The BPI today announced it reached a government brokered memorandum of understanding with six of the UK’s largest ISPs (BT, BSkyB, Virgin Media, Orange, Tiscali and Carphone Warehouse) to tackle online music file sharing. This will include sending out letters to their customers that are the heaviest downloaders during a three month trial period. This is in the context of the threat of legislation to compel ISPs to act should they not voluntarily do so. Indeed a departmental consultation document is due to be published soon.
This is not ‘three strikes and you’re out’. It is a letter. As such it is the result of compromise and negotiation and will not have the same impact as such a strategy, yet at least. Also as such it has a quite specific primary target group: families. 69 percent of UK music file sharers are aged under 35 and 51 percent are aged under 25. Of those under 25’s you can break them down into three core segments:
• Kids at home
• Students away from home
• Young adults

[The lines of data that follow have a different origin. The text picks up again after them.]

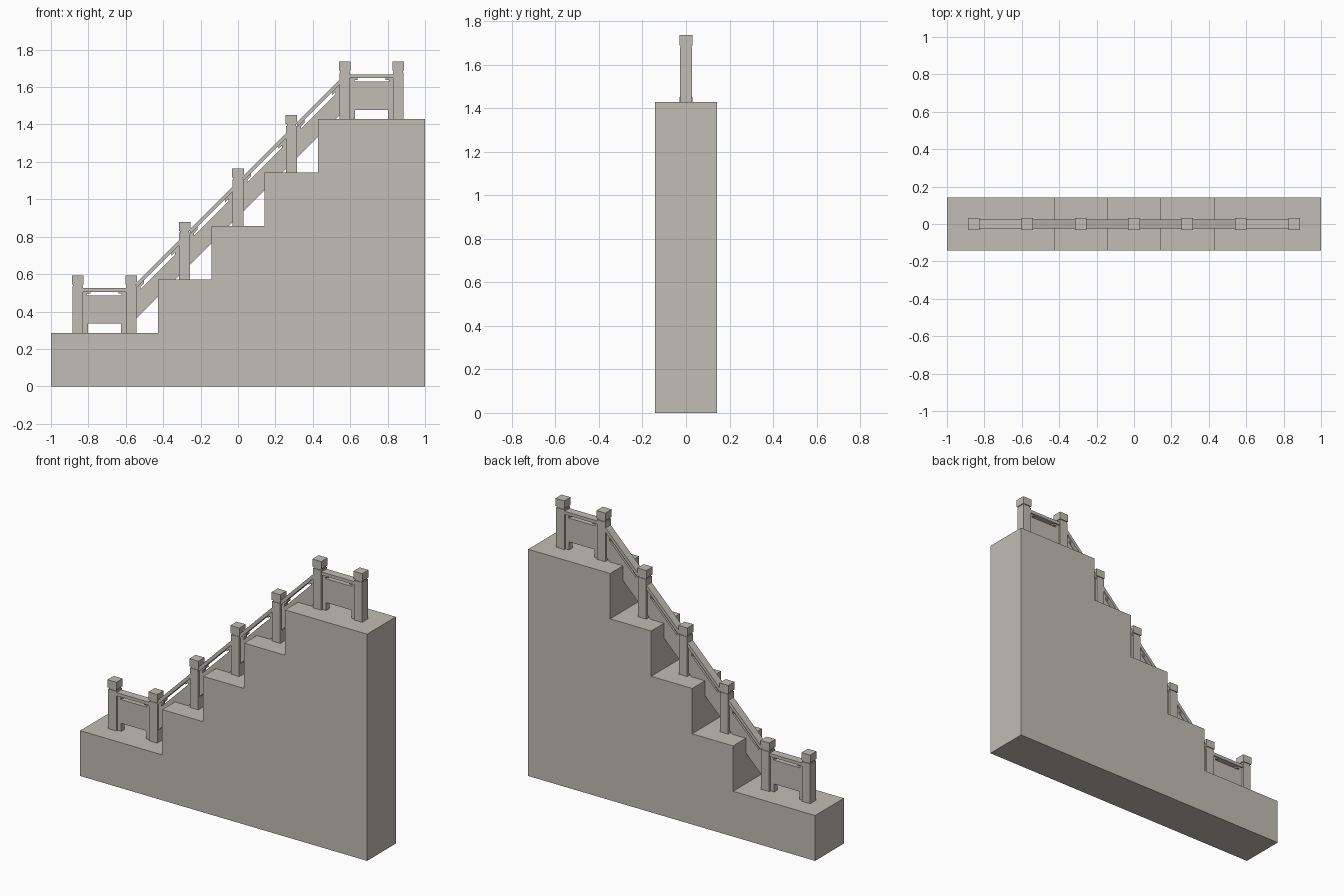
import bpy, bmesh

if "Cube" in bpy.data.objects:
    bpy.data.objects.remove(bpy.data.objects["Cube"])

U = 2 / 7            # one step: rise and going
HALF_POST = 0.0285

stone = bpy.data.materials.new("warm grey stone")
stone.diffuse_color = (0.53, 0.51, 0.455, 1)
stone.use_nodes = True
stone.node_tree.nodes["Principled BSDF"].inputs["Base Color"].default_value = stone.diffuse_color


def prism(name, profile, half_depth):
    """Extrude an x-z outline symmetrically along y."""
    bm = bmesh.new()
    face = bm.faces.new([bm.verts.new((x, -half_depth, z)) for x, z in profile])
    ext = bmesh.ops.extrude_face_region(bm, geom=[face])
    moved = [v for v in ext["geom"] if isinstance(v, bmesh.types.BMVert)]
    bmesh.ops.translate(bm, verts=moved, vec=(0, 2 * half_depth, 0))
    bmesh.ops.recalc_face_normals(bm, faces=bm.faces)
    mesh = bpy.data.meshes.new(name)
    bm.to_mesh(mesh)
    bm.free()
    mesh.materials.append(stone)
    obj = bpy.data.objects.new(name, mesh)
    bpy.context.collection.objects.link(obj)
    return obj


def block(name, x, half, z0, z1):
    """Square block standing on the centre line."""
    prism(name, [(x - half, z0), (x + half, z0), (x + half, z1), (x - half, z1)], half)


# Solid stair: long bottom and top landings, three single steps between
outline = [(-1, 0), (1, 0), (1, 5 * U)]
for i in range(4, 0, -1):
    edge = (i - 2.5) * U
    outline += [(edge, (i + 1) * U), (edge, i * U)]
outline.append((-1, U))
prism("stair_body", outline, U / 2)

# Posts with recessed neck and square cap
posts = [((i - 3) * U, U * min(max(i, 1), 5)) for i in range(7)]
for x, z in posts:
    block("post", x, HALF_POST, z, z + 0.25)
    block("post_neck", x, 0.025, z + 0.25, z + 0.26)
    block("post_cap", x, 0.031, z + 0.26, z + 0.308)


def band(name, x0, x1, line, low, high, half_depth):
    """Strip between two heights above the rail line, with plumb ends."""
    prism(name, [(x0, line(x0) + low), (x1, line(x1) + low),
                 (x1, line(x1) + high), (x0, line(x0) + high)], half_depth)


# Balustrade bays between neighbouring posts
for (xa, za), (xb, zb) in zip(posts, posts[1:]):
    slope = (zb - za) / (xb - xa)
    k = (1 + slope * slope) ** 0.5
    x0, x1 = xa + HALF_POST, xb - HALF_POST

    def line(x):
        return za + slope * (x - xa)

    top = 0.24
    rail_low = top - 0.02 * k
    panel_top = rail_low - 0.02 * k
    band("handrail", x0, x1, line, rail_low, top, 0.025)
    band("panel", x0, x1, line, 0.05, panel_top, 0.016)
    # Short end blocks and little corner brackets close the slot under the rail
    for a, b in ((x0, x0 + 0.022), (x1 - 0.022, x1)):
        band("slot_end", a, b, line, panel_top, rail_low, 0.016)
    mid = (panel_top + rail_low) / 2
    for a, b in ((x0 + 0.022, x0 + 0.04), (x1 - 0.04, x1 - 0.022)):
        band("slot_bracket", a, b, line, mid, rail_low, 0.016)
    # Feet under the level panels
    if abs(slope) < 0.01:
        for a, b in ((x0, x0 + 0.026), (x1 - 0.026, x1)):
            band("panel_foot", a, b, line, 0, 0.05, 0.016)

Students and young adults who pay or contribute to the ISP bill and who file share will be well aware of their activity and only the more nervous and conscientious can be expected to stop after receiveing a letter. But kids at home are much more likely to be impacted by letters from the ISPs as they’ll be going to their parents who will either have not been aware of their kids’ activities or else had turned a blind eye. It can be expected that a decent chunk of those will chastise their children and work on changing their ways.
The only problem is that many of those kids will be more tech savvy than their parents so some of those kids may continue to file share without their parent’s knowledge. A follow up letter here would probably bring the issue to a head.
If the BPI could get a sizeable chunk of file sharing kids of the network that will be quantifiable success for what is a significantly more palatable approach to the problem than the RIAA has pursued and France is pursuing. Though fully expect the libertarians to cry foul. Going after your own customers is only ever a last resort, but that is exactly what the UK music industry is facing now, and the BPI is damned if it does, damned if it doesn’t.
This is stage one of a longer process, not the end game. I expect the end game to lay some where between where we are now and the more draconian approaches in France and the US.
And of course compelling legal alternatives are the massively important additional piece of the puzzle and the Sky announcement being rushed out makes a lot of sense in this context, as much for being ‘on message’ for their customers as for the industry and government.
If you are press and would like to get some further comment on this then email PRESSEUROPE AT JUPITERRESEARCH DOT COM.